Roth IRA conversions help you avoid taxes on your retirement withdrawals, but they can make your taxes a little more complicated this year. If you're not careful, you could wind up with a bigger bill than you were anticipating. That doesn't mean a Roth IRA conversion is a bad idea, though. You just need to plan it carefully.
Here are two questions to ask yourself in order to decide whether a Roth IRA conversion makes sense for you and how much you should convert this year.
1. Does a Roth IRA conversion make sense for me?
A Roth IRA conversion is where you change some of your tax-deferred savings, which offer an upfront tax break in exchange for taxes on withdrawals, into Roth savings, which offer tax-free withdrawals with no upfront tax break. To do this, you pay taxes on the sum you're converting in the year you do it.
Tax-free withdrawals sound great, but Roth savings aren't the best choice for everyone. Those who believe they're in a higher tax bracket today than they'll be in once they retire might prefer to keep their money in a tax-deferred account. By putting taxes off until they're in a lower tax bracket, they might be able to hold on to more of their savings.
Only you can decide which type of savings makes the most sense for you right now. But it's important to consider both options before going through with a Roth IRA conversion. Once done, it can't be undone, so you have to be sure that it's the right decision for you.
2. How will a Roth IRA conversion affect my taxes?
When you do a Roth IRA conversion, the amount you're converting gets added to your tax bill for the year. So, for example, if you have $5,000 in a traditional IRA that you'd like to convert to a Roth IRA, your taxable income for this year will go up by $5,000. And since the money is locked away in a retirement account, you won't be able to use any of those funds to help offset your larger tax bill. If you believe you'll face a tax bill, you must have the savings to cover it already on hand in a bank account.
The worst-case scenario is that your Roth IRA conversion pushes you into the next tax bracket, forcing you to pay a larger percentage of your income to the government. That's something you want to avoid at all costs. Fortunately, it's not too difficult to do.

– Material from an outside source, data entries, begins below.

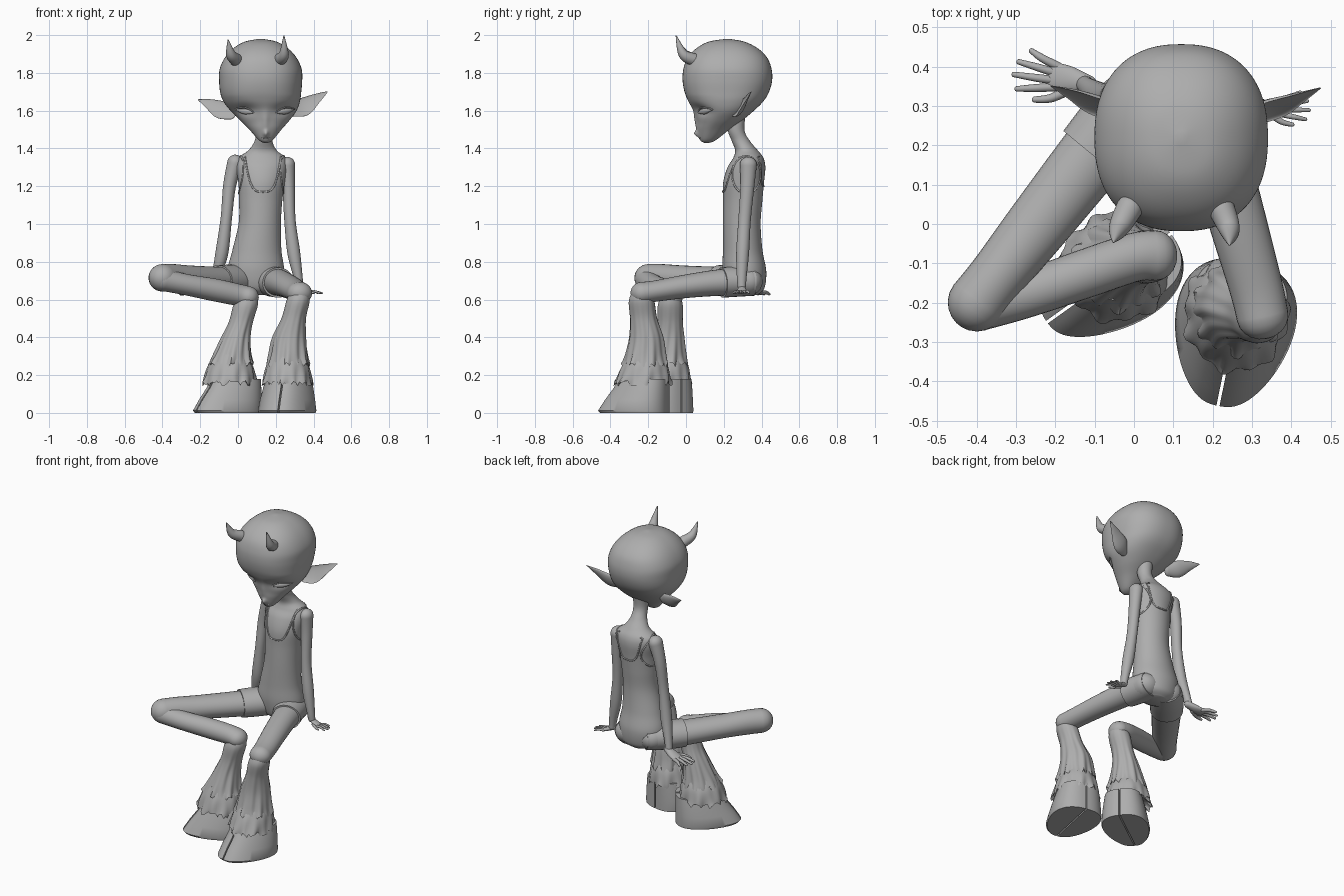
import bpy, bmesh, math, random
from mathutils import Vector
from mathutils.bvhtree import BVHTree

random.seed(4)
if "Cube" in bpy.data.objects:
    bpy.data.objects.remove(bpy.data.objects["Cube"])

clay = bpy.data.materials.new("grey_clay")
clay.use_nodes = True
clay.diffuse_color = (0.42, 0.42, 0.42, 1)
clay.node_tree.nodes["Principled BSDF"].inputs["Base Color"].default_value = clay.diffuse_color

X, Y, Z = Vector((1, 0, 0)), Vector((0, 1, 0)), Vector((0, 0, 1))
TAU = math.tau


def spline(pts, n=8):
    """Smooth curve through tuples of any length."""
    out = []
    for i in range(len(pts) - 1):
        quad = pts[max(i - 1, 0)], pts[i], pts[i + 1], pts[min(i + 2, len(pts) - 1)]
        for k in range(n):
            t = k / n
            out.append(tuple(b + t / 2 * (c - a + t * (2*a - 5*b + 4*c - d + t * (3*(b - c) + d - a)))
                             for a, b, c, d in zip(*quad)))
    return out + [tuple(pts[-1])]


def skin(name, rings, angle=50):
    """Closed surface through equal rings of points."""
    bm = bmesh.new()
    loops = [[bm.verts.new(p) for p in ring] for ring in rings]
    for lo, hi in zip(loops, loops[1:]):
        for i in range(len(lo)):
            bm.faces.new((lo[i - 1], lo[i], hi[i], hi[i - 1]))
    bm.faces.new(loops[0])
    bm.faces.new(loops[-1])
    bmesh.ops.recalc_face_normals(bm, faces=bm.faces)
    mesh = bpy.data.meshes.new(name)
    bm.to_mesh(mesh)
    bm.free()
    mesh.shade_smooth()
    mesh.set_sharp_from_angle(angle=math.radians(angle))
    mesh.materials.append(clay)
    obj = bpy.data.objects.new(name, mesh)
    bpy.context.collection.objects.link(obj)
    return obj


def oval(c, u, v, n=32, dent=0):
    ring = []
    for i in range(n):
        cu, sv = math.cos(TAU * i / n), math.sin(TAU * i / n)
        if cu * dent > 0:
            cu *= -0.45
        ring.append(c + u * cu + v * sv)
    return ring


def limb(name, pts, ref=Z, cap=1.0, n=28, dent=0):
    """Tube of points (x, y, z, side radius, other radius) with rounded ends."""
    rows = spline(pts)
    cs = [Vector(r[:3]) for r in rows]
    frames = []
    for i, r in enumerate(rows):
        t = (cs[min(i + 1, len(cs) - 1)] - cs[max(i - 1, 0)]).normalized()
        u = t.cross(ref).normalized()
        frames.append((cs[i], t, u * r[3], u.cross(t) * r[4]))
    rings = [oval(c, u, v, n, dent) for c, t, u, v in frames]

    def dome(frame, way):
        c, t, u, v = frame
        reach = cap * min(u.length, v.length)
        return [oval(c + t * way * reach * math.sin(a), u * math.cos(a), v * math.cos(a), n, dent)
                for a in (0.3, 0.6, 0.9, 1.2, 1.45)]
    if cap:
        rings = dome(frames[0], -1)[::-1] + rings + dome(frames[-1], 1)
    return skin(name, rings)


def tube(name, pts, r=0.004, cyclic=False):
    cu = bpy.data.curves.new(name, "CURVE")
    cu.dimensions = "3D"
    cu.bevel_depth, cu.bevel_resolution = r, 2
    sp = cu.splines.new("POLY")
    sp.points.add(len(pts) - 1)
    for q, p in zip(sp.points, pts):
        q.co = (*p, 1)
    sp.use_cyclic_u = cyclic
    cu.materials.append(clay)
    bpy.context.collection.objects.link(bpy.data.objects.new(name, cu))


def caster(obj):
    tree = BVHTree.FromPolygons([v.co for v in obj.data.vertices], [p.vertices for p in obj.data.polygons])

    def hit(p, d):
        return tree.ray_cast(Vector(p) - d * 2, d)[0] or tree.find_nearest(Vector(p) - d * 0.1)[0]
    return hit


# Torso and neck: x, y, z, half width, half depth
torso_rows = [(.10, .32, .625, .07, .06), (.10, .315, .66, .13, .10), (.095, .31, .75, .15, .115),
              (.10, .30, .86, .13, .105), (.115, .295, 1.0, .112, .10), (.12, .30, 1.12, .114, .104),
              (.125, .305, 1.22, .123, .108), (.125, .32, 1.30, .135, .10), (.127, .33, 1.35, .125, .08),
              (.13, .32, 1.39, .075, .06), (.135, .29, 1.44, .047, .048), (.14, .265, 1.50, .044, .044),
              (.14, .27, 1.60, .05, .05)]
torso = skin("torso", [oval(Vector(r[:3]), X * r[3], Y * r[4], 48) for r in spline(torso_rows)])
on_torso = caster(torso)

# Garment edging: neckline loop and armholes
neck = []
for way, low in ((1, 1.17), (-1, 1.20)):
    for i in range(25):
        s = way * (i / 12 - 1)
        side = math.copysign(abs(s) ** 0.6, s)
        neck.append(on_torso((.132 + .095 * side, .32, low + .185 * abs(s) ** 2.2), Y * way))
tube("neckline_edge", neck, .005, True)
for side in (-1, 1):
    loop = [on_torso((.125, .32 + .075 * math.cos(a), 1.26 + .10 * math.sin(a)), X * -side)
            for a in (TAU * i / 32 for i in range(32))]
    tube("armhole_edge", loop, .005, True)

# Head: z, middle x, half width, front y, back y
head_rows = [(1.43, .147, .012, .095, .125), (1.445, .147, .038, .075, .16), (1.50, .145, .085, .06, .23),
             (1.55, .142, .132, .055, .30), (1.60, .135, .175, .04, .36), (1.65, .125, .203, .012, .41),
             (1.70, .12, .215, -.008, .44), (1.76, .12, .22, -.018, .456), (1.82, .12, .217, -.014, .453),
             (1.88, .12, .19, .008, .43), (1.93, .12, .145, .055, .38), (1.965, .12, .085, .12, .31),
             (1.98, .12, .01, .21, .23)]
EYES = (.035, .25)


def bump(x, z, cx, cz, sx, sz):
    return math.exp(-((x - cx) / sx) ** 2 - ((z - cz) / sz) ** 2)


rings = []
for z, cx, w, front, back in spline(head_rows, 7):
    ring = []
    for i in range(112):
        c, s = math.cos(TAU * i / 112), math.sin(TAU * i / 112)
        x = math.copysign(abs(c) ** 0.86, c)
        y = math.copysign(abs(s) ** 0.86, s)
        jaw = max(0, min(1, (1.68 - z) / 0.15))
        x = cx + w * x * (1 - 0.28 * jaw * max(0, -s) ** 2)
        y = (front + back) / 2 + (back - front) / 2 * y
        if s < 0:
            # Eye sockets, nose bridge and nose tip
            y += .022 * sum(bump(x, z, e, 1.60, .055, .03) for e in EYES)
            y -= .010 * bump(x, z, .145, 1.55, .02, .05) + .022 * bump(x, z, .148, 1.478, .014, .016)
        ring.append(Vector((x, y, z)))
    rings.append(ring)
head = skin("head", rings, 80)
on_head = caster(head)

# Eyes, lids and mouth
for e, out in zip(EYES, (-1, 1)):
    line = [(e + out * k * .048, 1.598 + .008 * k, 1 - abs(k) ** 1.5) for k in (-1, -.5, 0, .5, 1)]
    limb("eye", [(*on_head((x, 0, z), Y), .003 + .010 * f, .003 + .014 * f) for x, z, f in line])
    tube("eyelid", [on_head((x, 0, z + .017 * f + .003), Y) for x, z, f in line], .004)
tube("mouth", [on_head((.147 + .022 * k, 0, 1.452 + .003 * abs(k)), Y) for k in (-1, -.5, 0, .5, 1)], .0025)

# Horns and ears
for side, base, mid, tip in (("right", (-.012, .04, 1.87), (-.038, -.01, 1.90), (-.052, -.045, 1.975)),
                             ("left", (.222, .04, 1.87), (.243, -.015, 1.90), (.243, -.052, 1.995))):
    limb(side + "_horn", [(*base, .034, .034), (*mid, .026, .026), (*tip, .003, .003)], X)
lean = Vector((0, .45, .9))
limb("right_ear", [(-.03, .27, 1.585, .02, .035), (-.09, .295, 1.605, .024, .05),
                   (-.15, .325, 1.635, .014, .03), (-.21, .35, 1.658, .002, .003)], lean, dent=-1)
limb("left_ear", [(.29, .26, 1.60, .02, .035), (.345, .285, 1.62, .024, .052),
                  (.41, .315, 1.662, .014, .03), (.473, .345, 1.70, .002, .003)], lean, dent=1)


def hand(side, wrist, aim, size, thumb):
    f = Vector(aim).normalized()
    s = Vector((-f.y, f.x, 0)).normalized() * thumb
    w = Vector(wrist)

    def row(along, across, drop, a, b):
        return (*(w + (f * along + s * across) * size - Z * drop), a * size, b * size)
    limb(side + "_palm", [row(-.01, 0, -.01, .022, .02), row(.04, 0, .008, .034, .018),
                          row(.085, 0, .02, .036, .012)])
    for k, reach in zip((-1.5, -.5, .5, 1.5), (.15, .175, .18, .165)):
        limb(side + "_finger", [row(.075, .018 * k, .02, .011, .011), row(.12, .026 * k, .017, .010, .010),
                                row(reach, .034 * k, .026, .007, .007)], n=14)
    limb(side + "_thumb", [row(.03, .02, .015, .013, .012), row(.075, .055, .02, .011, .011),
                           row(.115, .068, .025, .008, .008)], n=14)


# Arms
limb("right_arm", [(-.015, .335, 1.325, .042, .045), (-.045, .33, 1.20, .034, .037), (-.062, .32, 1.03, .030, .033),
                   (-.085, .325, .85, .034, .035), (-.115, .345, .72, .024, .026), (-.125, .355, .665, .022, .022)], Y)
hand("right", (-.125, .358, .655), (-1, .22, 0), 1.0, 1)
limb("left_arm", [(.262, .33, 1.315, .040, .045), (.268, .325, 1.20, .033, .037), (.275, .31, 1.02, .030, .033),
                  (.295, .30, .85, .034, .034), (.318, .295, .72, .024, .026), (.325, .295, .67, .021, .022)], Y)
hand("left", (.322, .295, .66), (1, .05, 0), .68, -1)

# Thighs with garment cuffs at the hip, then the folded shin
limb("right_thigh", [(.02, .33, .70, .09, .078), (-.10, .18, .70, .088, .074), (-.25, -.01, .71, .08, .07),
                     (-.345, -.13, .715, .073, .073), (-.40, -.20, .715, .074, .073)])
limb("right_cuff", [(.05, .35, .70, .09, .08), (-.03, .265, .70, .10, .085), (-.105, .175, .70, .097, .082)], cap=0)
limb("right_shin", [(-.395, -.21, .705, .062, .06), (-.28, -.18, .68, .06, .056), (-.12, -.125, .65, .062, .06),
                    (0, -.085, .625, .062, .058), (.055, -.08, .615, .064, .055)])
limb("left_thigh", [(.18, .33, .695, .085, .075), (.215, .18, .69, .078, .07), (.265, 0, .67, .073, .062),
                    (.31, -.16, .645, .068, .056), (.327, -.235, .635, .066, .058)])
limb("left_cuff", [(.17, .36, .695, .085, .075), (.185, .27, .695, .093, .08), (.213, .19, .69, .088, .08)], cap=0)


def fur(name, rows, ragged):
    """Hanging shaggy tier: rows x, y, z, half width, half depth, ending in a ragged hem."""
    n = 72
    phase = random.random() * TAU
    tufts = [ragged * random.uniform(-.5, 1) for _ in range(n)]
    rows = spline(rows, 6)
    rows.append((*rows[-1][:2], rows[-1][2] + .03, rows[-1][3] * .8, rows[-1][4] * .8))
    rings = []
    for j, r in enumerate(rows):
        k = min(1, j / (len(rows) - 2))
        ring = oval(Vector(r[:3]), X * r[3], Y * r[4], n)
        for i, p in enumerate(ring):
            a = TAU * i / n
            wave = .006 * k * k * (math.sin(7 * a + phase + 5 * k) + math.sin(13 * a - 2 * phase))
            p += Vector((math.cos(a), math.sin(a), 0)) * wave - Z * tufts[i] * k ** 6
        rings.append(ring)
    skin(name, rings, 60)


# Lower legs with two shaggy tiers each
fur("right_upper_fur", [(.05, -.08, .62, .055, .05), (.04, -.083, .57, .065, .066), (.015, -.085, .48, .063, .068),
                        (-.01, -.09, .40, .076, .08), (-.03, -.10, .31, .10, .10), (-.038, -.105, .26, .118, .115)], .02)
fur("right_lower_fur", [(-.035, -.105, .31, .09, .09), (-.04, -.105, .24, .122, .12), (-.045, -.11, .16, .142, .138)], .02)
fur("left_upper_fur", [(.325, -.235, .64, .05, .05), (.317, -.235, .59, .062, .068), (.295, -.225, .50, .064, .072),
                       (.272, -.21, .40, .088, .09), (.266, -.212, .31, .102, .105), (.265, -.215, .26, .112, .118)], .02)
fur("left_lower_fur", [(.265, -.215, .31, .09, .09), (.263, -.218, .24, .115, .125), (.26, -.228, .16, .132, .148)], .02)


def hoof(side, heel, tip, width):
    """Cloven hoof: two mirrored toes on the line from heel to tip."""
    heel, tip = Vector((*heel, 0)), Vector((*tip, 0))
    f = tip - heel
    s = Vector((-f.y, f.x, 0)).normalized()
    for toe in (-1, 1):
        rings = []
        for z, long, wide in ((0, .97, .97), (.012, 1, 1), (.07, .90, .94), (.13, .78, .86), (.18, .70, .78)):
            ring = []
            for i in range(33):
                t = math.pi * i / 32
                along = (1 - math.cos(t)) / 2
                across = math.sin(t) ** .85 * (1.12 - .42 * along) * width / 2
                ring.append(heel + f * (.02 + along * long) + s * toe * (.004 + across * wide) + Z * z)
            rings.append(ring)
        skin(side + "_hoof_toe", rings, 45)


hoof("left", (.29, -.085), (.215, -.455), .32)
hoof("right", (.10, -.02), (-.215, -.245), .29)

Most people wait until the end of the year to do Roth IRA conversions so they have a good idea of where they'll fall within their tax bracket. Then, they convert as much as they can without jumping up to the next tax bracket. The next year, they do the same thing, and so on until they've converted all that they want to convert.
Even following this approach, it's possible you could still find yourself facing a tax bill, depending on your income, tax withholding, deductions, and more. If you believe you could owe the government, make sure you have some cash on hand to help you cover this cost. Otherwise, look into payment plan options once you see how much you owe.
If you decide a Roth IRA conversion isn't the best move for you right now, you can always do it another year if you change your mind. It doesn't matter if you do the conversion right now or right before retiring. It's all the same to the government, as long as you pay taxes on the amount you're converting at some point.